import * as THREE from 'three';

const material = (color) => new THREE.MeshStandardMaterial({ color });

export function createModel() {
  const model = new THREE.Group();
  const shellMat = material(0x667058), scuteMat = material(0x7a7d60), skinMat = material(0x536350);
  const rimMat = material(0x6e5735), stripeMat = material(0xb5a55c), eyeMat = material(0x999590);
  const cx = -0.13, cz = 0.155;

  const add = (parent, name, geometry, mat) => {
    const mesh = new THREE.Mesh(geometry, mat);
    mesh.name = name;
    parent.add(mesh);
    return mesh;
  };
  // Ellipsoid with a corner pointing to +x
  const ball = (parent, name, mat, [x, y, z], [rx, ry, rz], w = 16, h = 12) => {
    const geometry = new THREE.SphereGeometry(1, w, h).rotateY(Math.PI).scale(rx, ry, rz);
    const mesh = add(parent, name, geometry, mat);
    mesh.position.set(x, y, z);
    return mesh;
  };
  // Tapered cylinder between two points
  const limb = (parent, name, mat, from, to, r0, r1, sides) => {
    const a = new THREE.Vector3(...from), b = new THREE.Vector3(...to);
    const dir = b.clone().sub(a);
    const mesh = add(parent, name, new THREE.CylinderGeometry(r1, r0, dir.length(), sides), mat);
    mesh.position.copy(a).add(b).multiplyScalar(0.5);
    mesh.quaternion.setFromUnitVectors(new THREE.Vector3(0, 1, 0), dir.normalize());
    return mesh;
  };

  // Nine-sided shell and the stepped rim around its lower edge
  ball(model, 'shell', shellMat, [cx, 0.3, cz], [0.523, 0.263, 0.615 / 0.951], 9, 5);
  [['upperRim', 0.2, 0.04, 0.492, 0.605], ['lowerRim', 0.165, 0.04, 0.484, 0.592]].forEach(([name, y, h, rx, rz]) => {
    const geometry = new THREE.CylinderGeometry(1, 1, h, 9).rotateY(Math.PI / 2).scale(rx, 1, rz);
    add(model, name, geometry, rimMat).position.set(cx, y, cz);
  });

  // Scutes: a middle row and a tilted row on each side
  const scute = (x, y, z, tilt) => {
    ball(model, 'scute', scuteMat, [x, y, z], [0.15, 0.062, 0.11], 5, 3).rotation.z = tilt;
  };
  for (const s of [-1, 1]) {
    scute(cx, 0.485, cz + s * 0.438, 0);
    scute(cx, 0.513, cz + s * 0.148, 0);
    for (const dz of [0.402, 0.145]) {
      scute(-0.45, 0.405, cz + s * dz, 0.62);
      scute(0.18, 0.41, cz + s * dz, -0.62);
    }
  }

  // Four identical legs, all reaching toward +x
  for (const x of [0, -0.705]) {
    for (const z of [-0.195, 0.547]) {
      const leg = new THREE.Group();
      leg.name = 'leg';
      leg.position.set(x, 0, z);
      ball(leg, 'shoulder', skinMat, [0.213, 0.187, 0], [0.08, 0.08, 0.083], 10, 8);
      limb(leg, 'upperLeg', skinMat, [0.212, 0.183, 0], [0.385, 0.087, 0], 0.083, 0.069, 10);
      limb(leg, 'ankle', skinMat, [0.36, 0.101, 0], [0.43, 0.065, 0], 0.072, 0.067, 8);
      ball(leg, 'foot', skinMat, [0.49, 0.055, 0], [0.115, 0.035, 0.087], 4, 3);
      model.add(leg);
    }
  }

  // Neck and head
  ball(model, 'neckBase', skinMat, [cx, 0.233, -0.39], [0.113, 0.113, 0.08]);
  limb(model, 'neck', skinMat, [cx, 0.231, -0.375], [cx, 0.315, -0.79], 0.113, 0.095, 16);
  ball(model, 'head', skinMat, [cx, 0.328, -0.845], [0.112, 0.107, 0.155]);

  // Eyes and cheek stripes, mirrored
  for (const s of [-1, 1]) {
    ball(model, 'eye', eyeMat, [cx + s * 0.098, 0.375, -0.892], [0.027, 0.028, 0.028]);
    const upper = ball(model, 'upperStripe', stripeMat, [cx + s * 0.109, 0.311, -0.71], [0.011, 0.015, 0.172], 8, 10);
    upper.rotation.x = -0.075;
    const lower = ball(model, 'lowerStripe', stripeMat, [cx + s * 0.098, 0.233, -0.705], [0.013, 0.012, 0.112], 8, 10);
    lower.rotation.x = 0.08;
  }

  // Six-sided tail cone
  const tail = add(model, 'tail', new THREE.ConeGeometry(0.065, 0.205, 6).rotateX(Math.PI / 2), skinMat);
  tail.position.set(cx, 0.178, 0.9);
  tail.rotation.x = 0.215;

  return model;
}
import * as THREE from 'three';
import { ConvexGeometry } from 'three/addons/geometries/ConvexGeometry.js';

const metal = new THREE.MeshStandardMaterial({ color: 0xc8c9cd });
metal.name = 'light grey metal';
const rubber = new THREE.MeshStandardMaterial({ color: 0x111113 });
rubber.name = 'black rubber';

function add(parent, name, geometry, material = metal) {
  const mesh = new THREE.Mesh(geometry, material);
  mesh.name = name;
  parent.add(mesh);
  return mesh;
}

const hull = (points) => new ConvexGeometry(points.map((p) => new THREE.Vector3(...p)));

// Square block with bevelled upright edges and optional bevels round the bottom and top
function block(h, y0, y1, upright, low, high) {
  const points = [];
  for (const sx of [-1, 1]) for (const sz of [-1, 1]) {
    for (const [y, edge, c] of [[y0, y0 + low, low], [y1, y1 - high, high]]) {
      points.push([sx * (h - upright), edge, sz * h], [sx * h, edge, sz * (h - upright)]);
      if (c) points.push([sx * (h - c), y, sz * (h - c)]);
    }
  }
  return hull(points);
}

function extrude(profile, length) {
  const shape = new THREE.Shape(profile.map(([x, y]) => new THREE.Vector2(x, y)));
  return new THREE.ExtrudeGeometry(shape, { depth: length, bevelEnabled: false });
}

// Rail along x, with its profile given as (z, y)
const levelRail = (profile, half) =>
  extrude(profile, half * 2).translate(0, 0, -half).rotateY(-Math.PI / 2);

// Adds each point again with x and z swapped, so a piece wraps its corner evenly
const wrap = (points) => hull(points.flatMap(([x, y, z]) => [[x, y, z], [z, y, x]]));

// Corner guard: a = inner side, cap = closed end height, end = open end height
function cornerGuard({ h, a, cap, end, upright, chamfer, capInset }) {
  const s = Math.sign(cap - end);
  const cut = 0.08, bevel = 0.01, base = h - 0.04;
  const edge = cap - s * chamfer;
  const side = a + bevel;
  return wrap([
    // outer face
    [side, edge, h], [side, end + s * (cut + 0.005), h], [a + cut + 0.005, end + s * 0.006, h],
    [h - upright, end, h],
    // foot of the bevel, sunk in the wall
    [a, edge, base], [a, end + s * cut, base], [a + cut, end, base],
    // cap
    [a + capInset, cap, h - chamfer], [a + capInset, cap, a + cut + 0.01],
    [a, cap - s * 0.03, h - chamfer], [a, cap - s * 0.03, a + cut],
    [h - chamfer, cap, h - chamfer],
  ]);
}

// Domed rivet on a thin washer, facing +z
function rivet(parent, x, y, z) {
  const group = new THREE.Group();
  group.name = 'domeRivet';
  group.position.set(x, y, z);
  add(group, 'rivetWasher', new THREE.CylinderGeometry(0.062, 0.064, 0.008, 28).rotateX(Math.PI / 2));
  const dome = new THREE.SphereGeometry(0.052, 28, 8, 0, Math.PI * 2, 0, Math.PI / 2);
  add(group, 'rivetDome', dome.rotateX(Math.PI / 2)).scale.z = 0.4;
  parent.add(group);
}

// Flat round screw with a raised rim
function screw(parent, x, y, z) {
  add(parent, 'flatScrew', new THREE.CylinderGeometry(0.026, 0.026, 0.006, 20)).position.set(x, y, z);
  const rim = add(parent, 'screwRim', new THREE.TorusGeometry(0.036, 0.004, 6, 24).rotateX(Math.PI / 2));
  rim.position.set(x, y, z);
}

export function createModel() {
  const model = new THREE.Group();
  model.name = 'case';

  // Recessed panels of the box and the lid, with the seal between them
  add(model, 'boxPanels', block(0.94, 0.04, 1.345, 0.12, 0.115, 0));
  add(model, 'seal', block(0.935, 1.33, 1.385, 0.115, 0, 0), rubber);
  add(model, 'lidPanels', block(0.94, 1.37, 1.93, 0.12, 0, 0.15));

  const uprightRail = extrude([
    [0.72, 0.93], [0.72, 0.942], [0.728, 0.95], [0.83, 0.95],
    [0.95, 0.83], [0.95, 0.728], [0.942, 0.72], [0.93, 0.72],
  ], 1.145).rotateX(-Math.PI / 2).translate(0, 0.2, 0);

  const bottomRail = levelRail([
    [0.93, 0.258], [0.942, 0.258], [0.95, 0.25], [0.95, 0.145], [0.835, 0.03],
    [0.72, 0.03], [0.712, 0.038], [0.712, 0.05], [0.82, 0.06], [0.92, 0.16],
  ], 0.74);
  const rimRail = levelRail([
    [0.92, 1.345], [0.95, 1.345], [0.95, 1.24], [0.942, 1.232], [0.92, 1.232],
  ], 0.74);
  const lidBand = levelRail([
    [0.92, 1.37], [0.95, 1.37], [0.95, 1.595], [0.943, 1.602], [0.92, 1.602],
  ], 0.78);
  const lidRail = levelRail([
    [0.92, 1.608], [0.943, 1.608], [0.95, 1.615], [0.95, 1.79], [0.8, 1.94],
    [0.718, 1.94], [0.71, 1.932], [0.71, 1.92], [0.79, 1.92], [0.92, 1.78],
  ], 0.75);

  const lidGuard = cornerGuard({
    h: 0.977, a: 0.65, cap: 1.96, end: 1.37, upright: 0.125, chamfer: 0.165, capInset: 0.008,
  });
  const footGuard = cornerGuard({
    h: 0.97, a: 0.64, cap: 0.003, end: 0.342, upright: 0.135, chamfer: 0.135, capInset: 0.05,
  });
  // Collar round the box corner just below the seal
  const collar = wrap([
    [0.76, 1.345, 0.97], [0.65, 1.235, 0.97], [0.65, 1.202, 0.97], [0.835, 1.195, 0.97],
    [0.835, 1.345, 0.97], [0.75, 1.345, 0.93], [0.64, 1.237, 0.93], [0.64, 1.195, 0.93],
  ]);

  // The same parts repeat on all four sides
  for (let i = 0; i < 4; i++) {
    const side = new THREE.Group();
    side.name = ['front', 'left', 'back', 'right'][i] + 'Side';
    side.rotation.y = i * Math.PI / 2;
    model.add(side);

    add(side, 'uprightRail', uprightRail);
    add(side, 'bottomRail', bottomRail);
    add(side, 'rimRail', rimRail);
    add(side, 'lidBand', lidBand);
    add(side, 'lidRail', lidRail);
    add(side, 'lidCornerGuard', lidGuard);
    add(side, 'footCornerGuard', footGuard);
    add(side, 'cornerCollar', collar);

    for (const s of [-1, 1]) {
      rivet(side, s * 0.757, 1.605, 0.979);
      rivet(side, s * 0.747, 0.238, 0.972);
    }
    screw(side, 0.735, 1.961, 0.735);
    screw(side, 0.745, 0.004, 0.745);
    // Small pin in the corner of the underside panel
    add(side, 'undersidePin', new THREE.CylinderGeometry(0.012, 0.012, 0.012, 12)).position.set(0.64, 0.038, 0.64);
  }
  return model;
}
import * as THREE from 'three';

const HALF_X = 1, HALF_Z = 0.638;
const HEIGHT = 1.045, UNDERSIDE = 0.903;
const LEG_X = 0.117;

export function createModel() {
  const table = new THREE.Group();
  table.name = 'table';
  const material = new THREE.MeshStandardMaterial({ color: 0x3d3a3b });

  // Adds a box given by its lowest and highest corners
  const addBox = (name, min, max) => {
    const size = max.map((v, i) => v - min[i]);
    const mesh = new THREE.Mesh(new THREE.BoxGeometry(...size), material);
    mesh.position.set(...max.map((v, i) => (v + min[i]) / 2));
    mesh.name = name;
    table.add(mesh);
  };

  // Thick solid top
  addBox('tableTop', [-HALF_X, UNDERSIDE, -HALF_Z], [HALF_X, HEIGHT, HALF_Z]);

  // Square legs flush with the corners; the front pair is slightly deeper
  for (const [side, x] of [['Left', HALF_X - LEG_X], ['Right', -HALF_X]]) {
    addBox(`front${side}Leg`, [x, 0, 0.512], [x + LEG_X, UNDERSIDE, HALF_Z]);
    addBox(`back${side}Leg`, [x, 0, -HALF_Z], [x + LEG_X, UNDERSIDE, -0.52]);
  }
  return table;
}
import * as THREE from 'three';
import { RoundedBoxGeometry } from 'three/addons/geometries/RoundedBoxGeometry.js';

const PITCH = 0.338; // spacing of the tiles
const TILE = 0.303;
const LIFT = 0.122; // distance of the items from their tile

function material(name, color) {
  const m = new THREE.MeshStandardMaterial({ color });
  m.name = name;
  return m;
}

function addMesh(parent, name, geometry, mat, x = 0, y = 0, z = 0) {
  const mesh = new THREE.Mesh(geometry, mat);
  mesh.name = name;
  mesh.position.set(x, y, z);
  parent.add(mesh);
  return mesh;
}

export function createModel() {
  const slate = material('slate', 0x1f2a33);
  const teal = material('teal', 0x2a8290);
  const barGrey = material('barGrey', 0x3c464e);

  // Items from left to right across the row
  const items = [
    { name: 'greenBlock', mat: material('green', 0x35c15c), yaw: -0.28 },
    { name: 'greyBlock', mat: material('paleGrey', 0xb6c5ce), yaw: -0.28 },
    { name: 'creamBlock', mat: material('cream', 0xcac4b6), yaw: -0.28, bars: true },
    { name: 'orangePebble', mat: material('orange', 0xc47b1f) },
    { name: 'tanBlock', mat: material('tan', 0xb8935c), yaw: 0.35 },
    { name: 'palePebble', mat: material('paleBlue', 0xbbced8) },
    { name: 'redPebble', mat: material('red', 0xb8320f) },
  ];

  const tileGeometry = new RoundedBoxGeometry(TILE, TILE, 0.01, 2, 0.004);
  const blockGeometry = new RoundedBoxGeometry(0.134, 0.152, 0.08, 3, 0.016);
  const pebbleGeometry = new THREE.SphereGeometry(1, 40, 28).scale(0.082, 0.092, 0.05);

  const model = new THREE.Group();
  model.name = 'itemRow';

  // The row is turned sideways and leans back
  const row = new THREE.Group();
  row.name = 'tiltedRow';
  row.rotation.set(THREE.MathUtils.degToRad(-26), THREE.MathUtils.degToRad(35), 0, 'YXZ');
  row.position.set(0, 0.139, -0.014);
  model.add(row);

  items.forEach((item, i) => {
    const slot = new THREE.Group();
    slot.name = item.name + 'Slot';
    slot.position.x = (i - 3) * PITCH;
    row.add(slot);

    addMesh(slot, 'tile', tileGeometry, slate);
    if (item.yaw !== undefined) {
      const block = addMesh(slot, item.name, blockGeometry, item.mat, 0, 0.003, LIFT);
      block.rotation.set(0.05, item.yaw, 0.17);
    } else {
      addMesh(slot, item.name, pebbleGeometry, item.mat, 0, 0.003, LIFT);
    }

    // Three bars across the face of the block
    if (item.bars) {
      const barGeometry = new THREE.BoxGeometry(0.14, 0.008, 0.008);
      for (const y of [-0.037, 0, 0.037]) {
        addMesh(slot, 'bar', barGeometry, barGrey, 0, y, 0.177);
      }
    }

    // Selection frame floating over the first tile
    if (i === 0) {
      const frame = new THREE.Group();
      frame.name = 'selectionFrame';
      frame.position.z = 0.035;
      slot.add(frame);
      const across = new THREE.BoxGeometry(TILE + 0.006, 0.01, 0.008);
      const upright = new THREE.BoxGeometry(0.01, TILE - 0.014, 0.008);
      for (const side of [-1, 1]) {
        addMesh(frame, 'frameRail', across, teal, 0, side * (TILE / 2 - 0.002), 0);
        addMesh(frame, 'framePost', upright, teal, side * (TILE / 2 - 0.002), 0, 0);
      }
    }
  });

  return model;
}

WHAT YOU WILL DO
Copy exactly the stretch of data above from the line with "on each side" through the line with "for (const z", and omit all other lines.

THE COMPLETED TASK
  // Scutes: a middle row and a tilted row on each side
  const scute = (x, y, z, tilt) => {
    ball(model, 'scute', scuteMat, [x, y, z], [0.15, 0.062, 0.11], 5, 3).rotation.z = tilt;
  };
  for (const s of [-1, 1]) {
    scute(cx, 0.485, cz + s * 0.438, 0);
    scute(cx, 0.513, cz + s * 0.148, 0);
    for (const dz of [0.402, 0.145]) {
      scute(-0.45, 0.405, cz + s * dz, 0.62);
      scute(0.18, 0.41, cz + s * dz, -0.62);
    }
  }

  // Four identical legs, all reaching toward +x
  for (const x of [0, -0.705]) {
    for (const z of [-0.195, 0.547]) {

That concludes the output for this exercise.